The ability to turn around a struggling business is a skill honed in the fires of a business inferno. Specialists in this process hope to be successful a handful of times throughout their careers. Jim Burkett, author and president of Corporate Turnaround Consulting, has turned around the staggering figure of 28 underperforming companies during a 35-year career. It requires a devotion to a set of principles Burkett describes to readers in The Learned Disciplines of Management: How to Make the Right Things Happen. This book is now available a Soundview Executive Book Summary.
While every manager develops a toolkit for problem solving during the course of his or her career, Burkett points out that many of these skills might simply be what you’ve received from a predecessor or boss. In The Learned Disciplines of Management, Burkett replaces the “inherited” tools with seven learned tools: planning, organizing, measuring performance, executing, following up, real-time reporting and problem solving.
Each section of the book provides executives with an explanation of the discipline and examples to reinforce the importance of its practice. One of the more intriguing chapters concerns the discipline of measuring performance. While experienced executives probably feel as if they’ve read everything imaginable about the subject, Burkett gets to the heart of the issue: why measuring performance is so often not practiced. His findings force executives to confront the truth that performance measurement, while not a dehumanizing practice, does remove an unspoken layer of safety for underperforming teams.
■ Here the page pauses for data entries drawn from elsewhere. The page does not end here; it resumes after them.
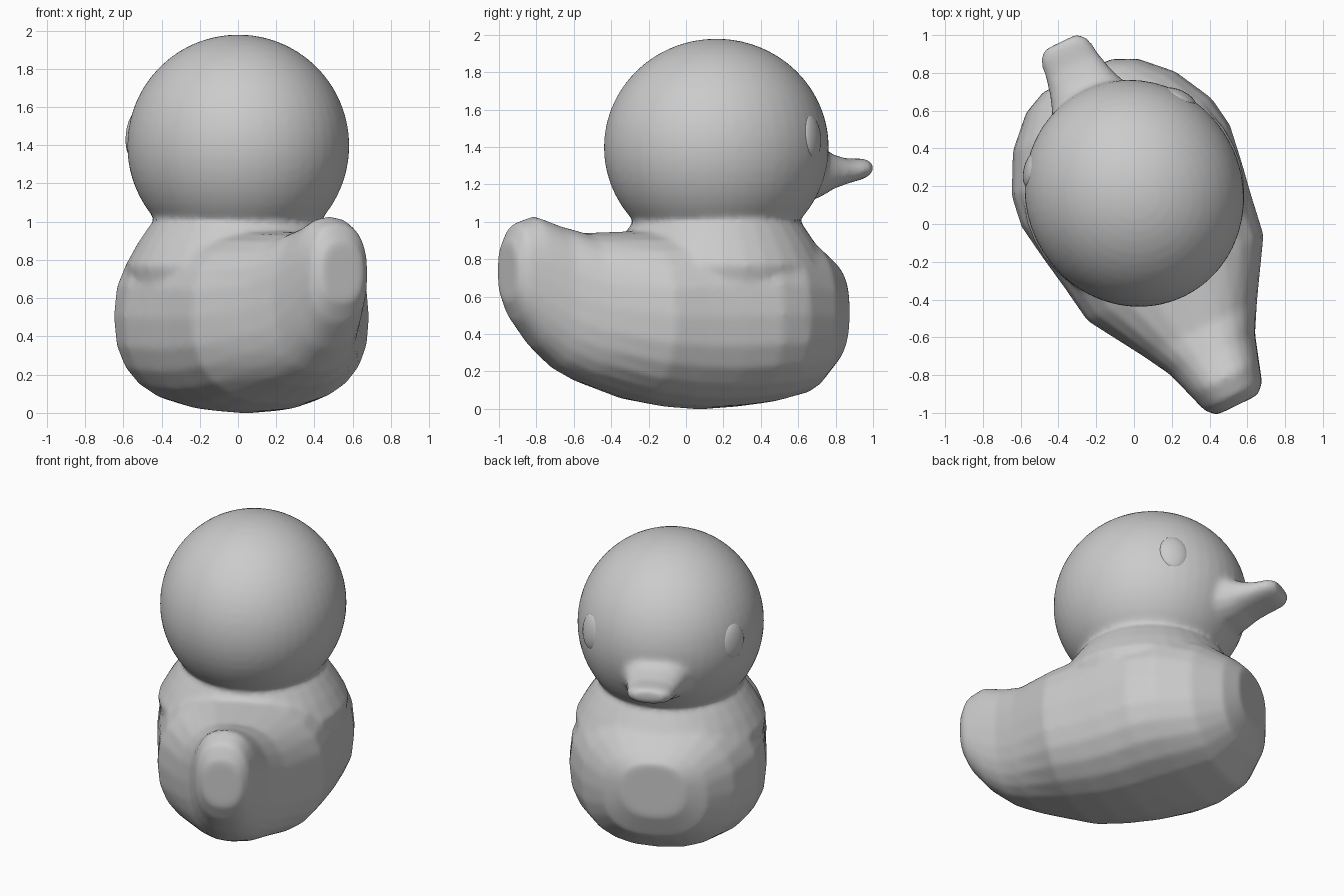
import bpy, bmesh
from math import sin, cos, pi, radians, atan2
from mathutils import Matrix

if "Cube" in bpy.data.objects:
    bpy.data.objects.remove(bpy.data.objects["Cube"])

# whole toy is turned about z; local +y is beak direction, origin under the head
PLACE = Matrix.Translation((0, 0.165, 0)) @ Matrix.Rotation(radians(26), 4, 'Z')


def finish(name, bm, local=Matrix()):
    bmesh.ops.recalc_face_normals(bm, faces=bm.faces)
    for f in bm.faces:
        f.smooth = True
    me = bpy.data.meshes.new(name)
    bm.to_mesh(me)
    bm.free()
    ob = bpy.data.objects.new(name, me)
    ob.matrix_world = PLACE @ local
    bpy.context.collection.objects.link(ob)
    return ob


def skin(bm, rings):
    for a, b in zip(rings, rings[1:]):
        n = len(a)
        for i in range(n):
            bm.faces.new((a[i], a[(i + 1) % n], b[(i + 1) % n], b[i]))
    bm.faces.new(rings[0])
    bm.faces.new(rings[-1])


def power(c, n):
    return abs(c) ** (2 / n) * (1 if c >= 0 else -1)


def loft(name, sections, sides, n):
    """Rounded rings along y: (y, half width, bottom z, top z)."""
    bm = bmesh.new()
    rings = []
    for y, w, lo, hi in sections:
        angles = [2 * pi * i / sides for i in range(sides)]
        rings.append([bm.verts.new((w * power(cos(a), n), y,
                      (lo + hi) / 2 + (hi - lo) / 2 * power(sin(a), n))) for a in angles])
    skin(bm, rings)
    return finish(name, bm)


def ellipsoid(name, radii, local, u=32, v=20):
    bm = bmesh.new()
    bmesh.ops.create_uvsphere(bm, u_segments=u, v_segments=v, radius=1)
    bmesh.ops.scale(bm, vec=radii, verts=bm.verts)
    return finish(name, bm, local)


# body with upturned tail
body = loft("body", [
    (0.69, 0.20, 0.38, 0.74), (0.63, 0.33, 0.22, 0.80), (0.48, 0.48, 0.08, 0.91),
    (0.27, 0.59, 0.03, 0.98), (0.1, 0.615, 0.01, 1.0), (-0.1, 0.585, -0.003, 1.0),
    (-0.3, 0.55, 0.01, 0.98), (-0.5, 0.52, 0.045, 0.95), (-0.8, 0.335, 0.14, 0.94),
    (-0.95, 0.25, 0.21, 0.98), (-1.09, 0.205, 0.33, 1.03), (-1.2, 0.17, 0.47, 0.99),
    (-1.25, 0.12, 0.58, 0.89),
], 24, 2.4)

# sloping shoulders and neck, turned profile
bm = bmesh.new()
rings = []
for r, z in [(0.56, 0.6), (0.59, 0.77), (0.53, 0.88), (0.47, 0.97), (0.435, 1.01), (0.45, 1.08)]:
    rings.append([bm.verts.new((r * cos(2 * pi * i / 32), r * sin(2 * pi * i / 32), z))
                  for i in range(32)])
skin(bm, rings)
neck = finish("neck", bm)

# head
head = ellipsoid("head", (0.575, 0.608, 0.581), Matrix.Translation((0, -0.003, 1.398)), 48, 28)

# beak
beak = loft("beak", [
    (0.42, 0.27, 1.08, 1.47), (0.54, 0.22, 1.11, 1.43), (0.60, 0.195, 1.135, 1.40),
    (0.66, 0.175, 1.17, 1.365), (0.75, 0.155, 1.20, 1.34), (0.845, 0.142, 1.225, 1.34),
    (0.888, 0.1, 1.25, 1.33),
], 16, 2.3)

# fuse the moulded parts and soften the joins
bpy.ops.object.select_all(action='DESELECT')
for ob in (body, neck, head, beak):
    ob.select_set(True)
bpy.context.view_layer.objects.active = body
bpy.ops.object.join()
mod = body.modifiers.new("fuse", 'REMESH')
mod.mode = 'VOXEL'
mod.voxel_size = 0.018
mod.use_smooth_shade = True
mod = body.modifiers.new("soften", 'SMOOTH')
mod.factor = 0.5
mod.iterations = 8

# eyes, facing outward
for side, label in ((-1, "left"), (1, "right")):
    x, y = 0.434 * side, 0.345
    turn = Matrix.Rotation(atan2(y, x), 4, 'Z') @ Matrix.Rotation(radians(-6), 4, 'Y')
    ellipsoid("eye_" + label, (0.042, 0.097, 0.12),
              Matrix.Translation((x, y, 1.455)) @ turn, 20, 12)
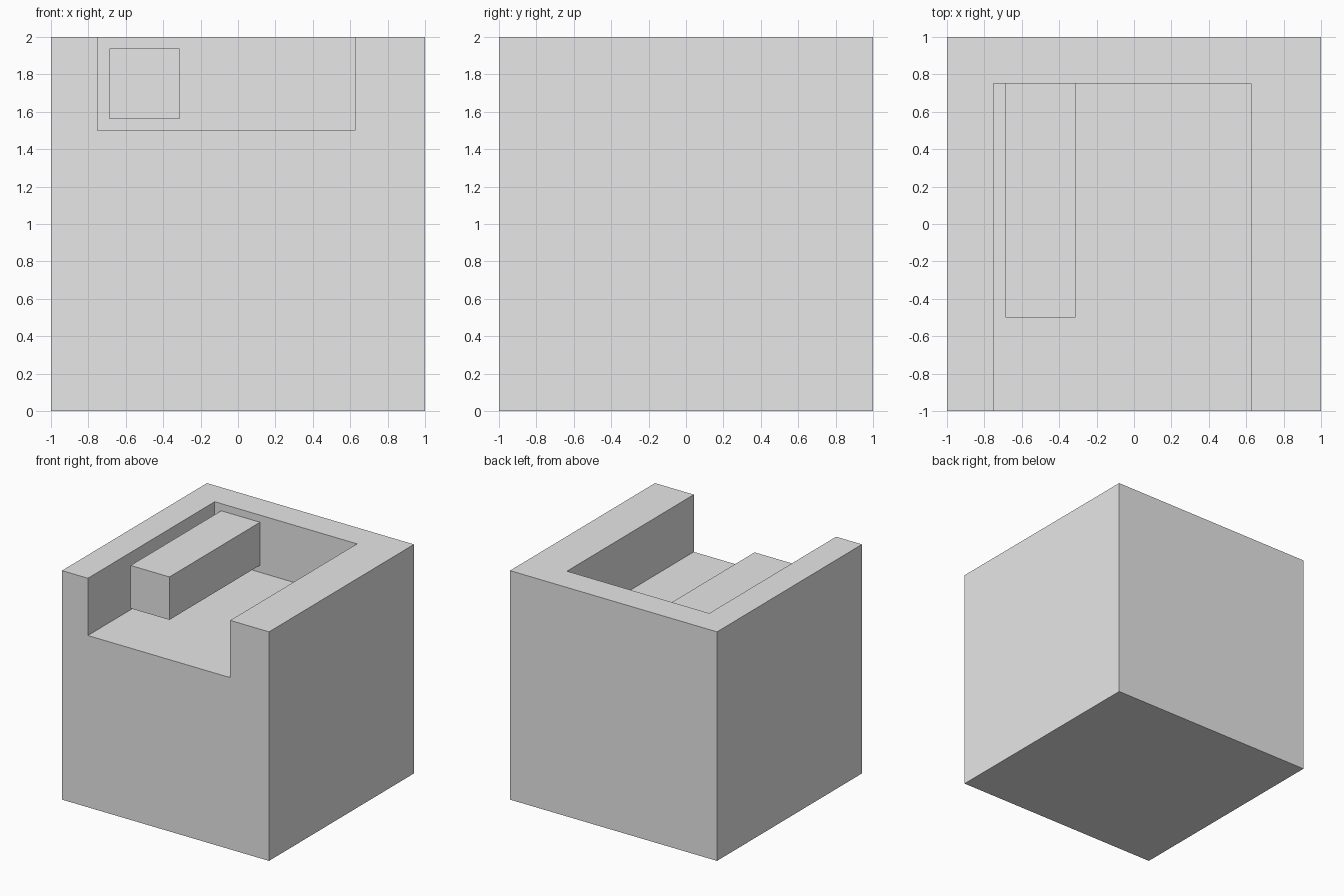
import bpy
from mathutils import Vector

default = bpy.data.objects.get("Cube")
if default:
    bpy.data.objects.remove(default, do_unlink=True)

# Single flat grey
grey = bpy.data.materials.new("light_grey")
grey.use_nodes = True
colour = (0.8, 0.8, 0.8, 1)
grey.diffuse_color = colour
grey.node_tree.nodes["Principled BSDF"].inputs["Base Color"].default_value = colour


def box(name, low, high):
    """Box spanning two opposite corners."""
    low, high = Vector(low), Vector(high)
    bpy.ops.mesh.primitive_cube_add(size=1, location=(low + high) / 2)
    obj = bpy.context.object
    obj.name = name
    obj.scale = high - low
    bpy.ops.object.transform_apply(location=False, rotation=False, scale=True)
    obj.data.materials.append(grey)
    return obj


def boolean(target, tool, operation):
    mod = target.modifiers.new(operation.lower(), "BOOLEAN")
    mod.operation = operation
    mod.solver = "EXACT"
    mod.object = tool
    bpy.context.view_layer.objects.active = target
    bpy.ops.object.modifier_apply(modifier=mod.name)
    bpy.data.objects.remove(tool, do_unlink=True)


# Solid body with a pocket open to the front and top
body = box("body", (-1, -1, 0), (1, 1, 2))
pocket = box("pocket_cutter", (-0.75, -1.2, 1.5), (0.625, 0.75, 2.2))
boolean(body, pocket, "DIFFERENCE")

# Square bar cantilevered from the pocket's back wall, clear of the floor
bar = box("cantilever_bar", (-0.6875, -0.5, 1.5625), (-0.3125, 0.85, 1.9375))
boolean(body, bar, "UNION")
body.name = "body_with_bar"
These kinds of truths are essential if a manager intends to push a turnaround to its successful completion. While The Learned Disciplines of Management is a must-read for anyone in a struggling organization, it would benefit experienced executives at successful firms, as well.